## MATERIAL SHOWN
- Opening Delimiter -
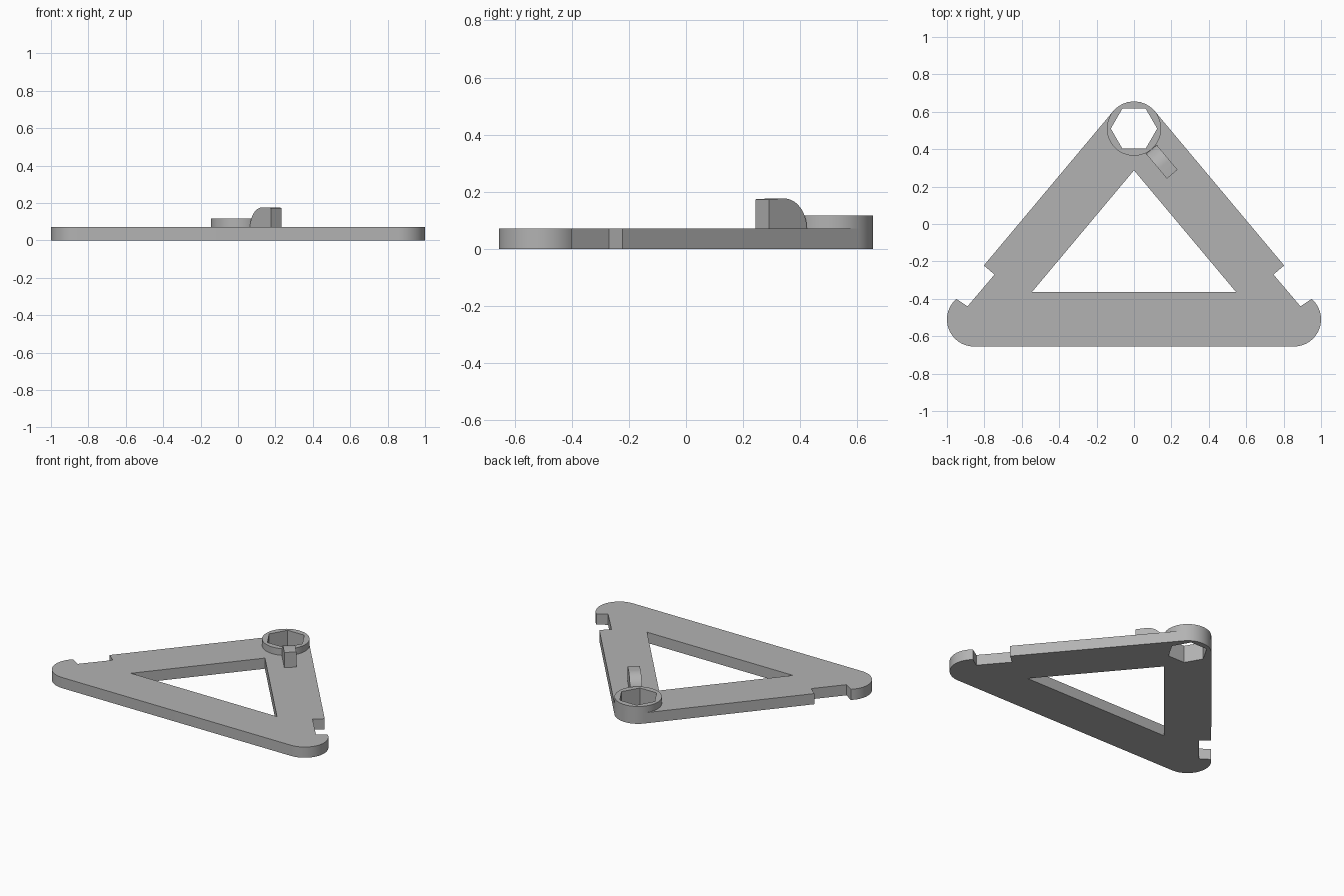
import bpy, bmesh
from math import cos, sin, pi, radians, atan2
from mathutils import Vector, Matrix

if "Cube" in bpy.data.objects:
    bpy.data.objects.remove(bpy.data.objects["Cube"])

grey = bpy.data.materials.new("plain grey")
grey.use_nodes = True
colour = (0.45, 0.45, 0.45, 1)
grey.diffuse_color = colour
grey.node_tree.nodes["Principled BSDF"].inputs["Base Color"].default_value = colour

R = 0.145                      # corner and hub radius
THICK = 0.072                  # plate thickness
HUB = Vector((0, 0.51))
CORNER = Vector((0.855, -0.51))
ALONG = (CORNER - HUB).normalized()        # down the left arm
OUT = Vector((-ALONG.y, ALONG.x))          # outward from the left arm
TILT = atan2(OUT.y, OUT.x)


def arc(centre, start, end, steps, radius=R):
    return [centre + radius * Vector((cos(a), sin(a)))
            for a in (start + (end - start) * i / steps for i in range(steps + 1))]


def prism(name, loops, z0, z1, matrix=Matrix()):
    """Extrude an outline (first loop) with holes (other loops)."""
    bm = bmesh.new()
    for loop in loops:
        vs = [bm.verts.new((p[0], p[1], z0)) for p in loop]
        for a, b in zip(vs, vs[1:] + vs[:1]):
            bm.edges.new((a, b))
    bmesh.ops.triangle_fill(bm, use_beauty=True, edges=bm.edges[:], normal=(0, 0, 1))
    new = bmesh.ops.extrude_face_region(bm, geom=bm.faces[:], use_keep_orig=True)["geom"]
    bmesh.ops.translate(bm, vec=(0, 0, z1 - z0),
                        verts=[g for g in new if isinstance(g, bmesh.types.BMVert)])
    bmesh.ops.recalc_face_normals(bm, faces=bm.faces[:])
    bm.transform(matrix)
    mesh = bpy.data.meshes.new(name)
    bm.to_mesh(mesh)
    bm.free()
    mesh.materials.append(grey)
    obj = bpy.data.objects.new(name, mesh)
    bpy.context.collection.objects.link(obj)
    bpy.ops.object.select_all(action="DESELECT")
    obj.select_set(True)
    bpy.context.view_layer.objects.active = obj
    bpy.ops.object.shade_smooth_by_angle(angle=radians(30))
    return obj


# Half outline of the plate: rounded corner, side notch, rounded apex
notch_in = Vector((0.89, -0.44))
notch_out = Vector((0.803, -0.222))
half = arc(CORNER, -pi / 2, radians(49), 24)
half += [notch_in, notch_out - 0.075 * OUT, notch_out]
half += arc(HUB, TILT, pi / 2, 12)
outline = half + [Vector((-p.x, p.y)) for p in reversed(half[:-1])]

window = [(0, 0.287), (-0.545, -0.363), (0.545, -0.363)]
hexagon = arc(HUB, 0, pi * 5 / 3, 5, 0.124)
prism("triangle_plate", [outline, window, hexagon], 0, THICK)

# Raised ring around the hexagonal socket
ring = arc(HUB, 0, 2 * pi, 64)[:-1]
prism("socket_ring", [ring, hexagon], THICK, 0.117)

# Stop tab on the left arm: side profile (distance from hub, height)
rise = arc(Vector((0.25, THICK)), pi, pi / 2, 16, 0.105)
profile = [(0.145, 0.03)] + rise + [(0.318, 0.174), (0.318, 0.03)]
to_arm = Matrix(((ALONG.x, 0, OUT.x, HUB.x),
                 (ALONG.y, 0, OUT.y, HUB.y),
                 (0, 1, 0, 0),
                 (0, 0, 0, 1)))
tab = prism("stop_tab", [profile], -0.037, 0.037, to_arm)
bm = bmesh.new()
bm.from_mesh(tab.data)
bmesh.ops.recalc_face_normals(bm, faces=bm.faces[:])
bm.to_mesh(tab.data)
bm.free()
- Closing Delimiter -
## TASK DETAILS
Output the data exactly as it is, with the pictures dropped.

## RESULT OF THE TASK
import bpy, bmesh
from math import cos, sin, pi, radians, atan2
from mathutils import Vector, Matrix

if "Cube" in bpy.data.objects:
    bpy.data.objects.remove(bpy.data.objects["Cube"])

grey = bpy.data.materials.new("plain grey")
grey.use_nodes = True
colour = (0.45, 0.45, 0.45, 1)
grey.diffuse_color = colour
grey.node_tree.nodes["Principled BSDF"].inputs["Base Color"].default_value = colour

R = 0.145                      # corner and hub radius
THICK = 0.072                  # plate thickness
HUB = Vector((0, 0.51))
CORNER = Vector((0.855, -0.51))
ALONG = (CORNER - HUB).normalized()        # down the left arm
OUT = Vector((-ALONG.y, ALONG.x))          # outward from the left arm
TILT = atan2(OUT.y, OUT.x)


def arc(centre, start, end, steps, radius=R):
    return [centre + radius * Vector((cos(a), sin(a)))
            for a in (start + (end - start) * i / steps for i in range(steps + 1))]


def prism(name, loops, z0, z1, matrix=Matrix()):
    """Extrude an outline (first loop) with holes (other loops)."""
    bm = bmesh.new()
    for loop in loops:
        vs = [bm.verts.new((p[0], p[1], z0)) for p in loop]
        for a, b in zip(vs, vs[1:] + vs[:1]):
            bm.edges.new((a, b))
    bmesh.ops.triangle_fill(bm, use_beauty=True, edges=bm.edges[:], normal=(0, 0, 1))
    new = bmesh.ops.extrude_face_region(bm, geom=bm.faces[:], use_keep_orig=True)["geom"]
    bmesh.ops.translate(bm, vec=(0, 0, z1 - z0),
                        verts=[g for g in new if isinstance(g, bmesh.types.BMVert)])
    bmesh.ops.recalc_face_normals(bm, faces=bm.faces[:])
    bm.transform(matrix)
    mesh = bpy.data.meshes.new(name)
    bm.to_mesh(mesh)
    bm.free()
    mesh.materials.append(grey)
    obj = bpy.data.objects.new(name, mesh)
    bpy.context.collection.objects.link(obj)
    bpy.ops.object.select_all(action="DESELECT")
    obj.select_set(True)
    bpy.context.view_layer.objects.active = obj
    bpy.ops.object.shade_smooth_by_angle(angle=radians(30))
    return obj


# Half outline of the plate: rounded corner, side notch, rounded apex
notch_in = Vector((0.89, -0.44))
notch_out = Vector((0.803, -0.222))
half = arc(CORNER, -pi / 2, radians(49), 24)
half += [notch_in, notch_out - 0.075 * OUT, notch_out]
half += arc(HUB, TILT, pi / 2, 12)
outline = half + [Vector((-p.x, p.y)) for p in reversed(half[:-1])]

window = [(0, 0.287), (-0.545, -0.363), (0.545, -0.363)]
hexagon = arc(HUB, 0, pi * 5 / 3, 5, 0.124)
prism("triangle_plate", [outline, window, hexagon], 0, THICK)

# Raised ring around the hexagonal socket
ring = arc(HUB, 0, 2 * pi, 64)[:-1]
prism("socket_ring", [ring, hexagon], THICK, 0.117)

# Stop tab on the left arm: side profile (distance from hub, height)
rise = arc(Vector((0.25, THICK)), pi, pi / 2, 16, 0.105)
profile = [(0.145, 0.03)] + rise + [(0.318, 0.174), (0.318, 0.03)]
to_arm = Matrix(((ALONG.x, 0, OUT.x, HUB.x),
                 (ALONG.y, 0, OUT.y, HUB.y),
                 (0, 1, 0, 0),
                 (0, 0, 0, 1)))
tab = prism("stop_tab", [profile], -0.037, 0.037, to_arm)
bm = bmesh.new()
bm.from_mesh(tab.data)
bmesh.ops.recalc_face_normals(bm, faces=bm.faces[:])
bm.to_mesh(tab.data)
bm.free()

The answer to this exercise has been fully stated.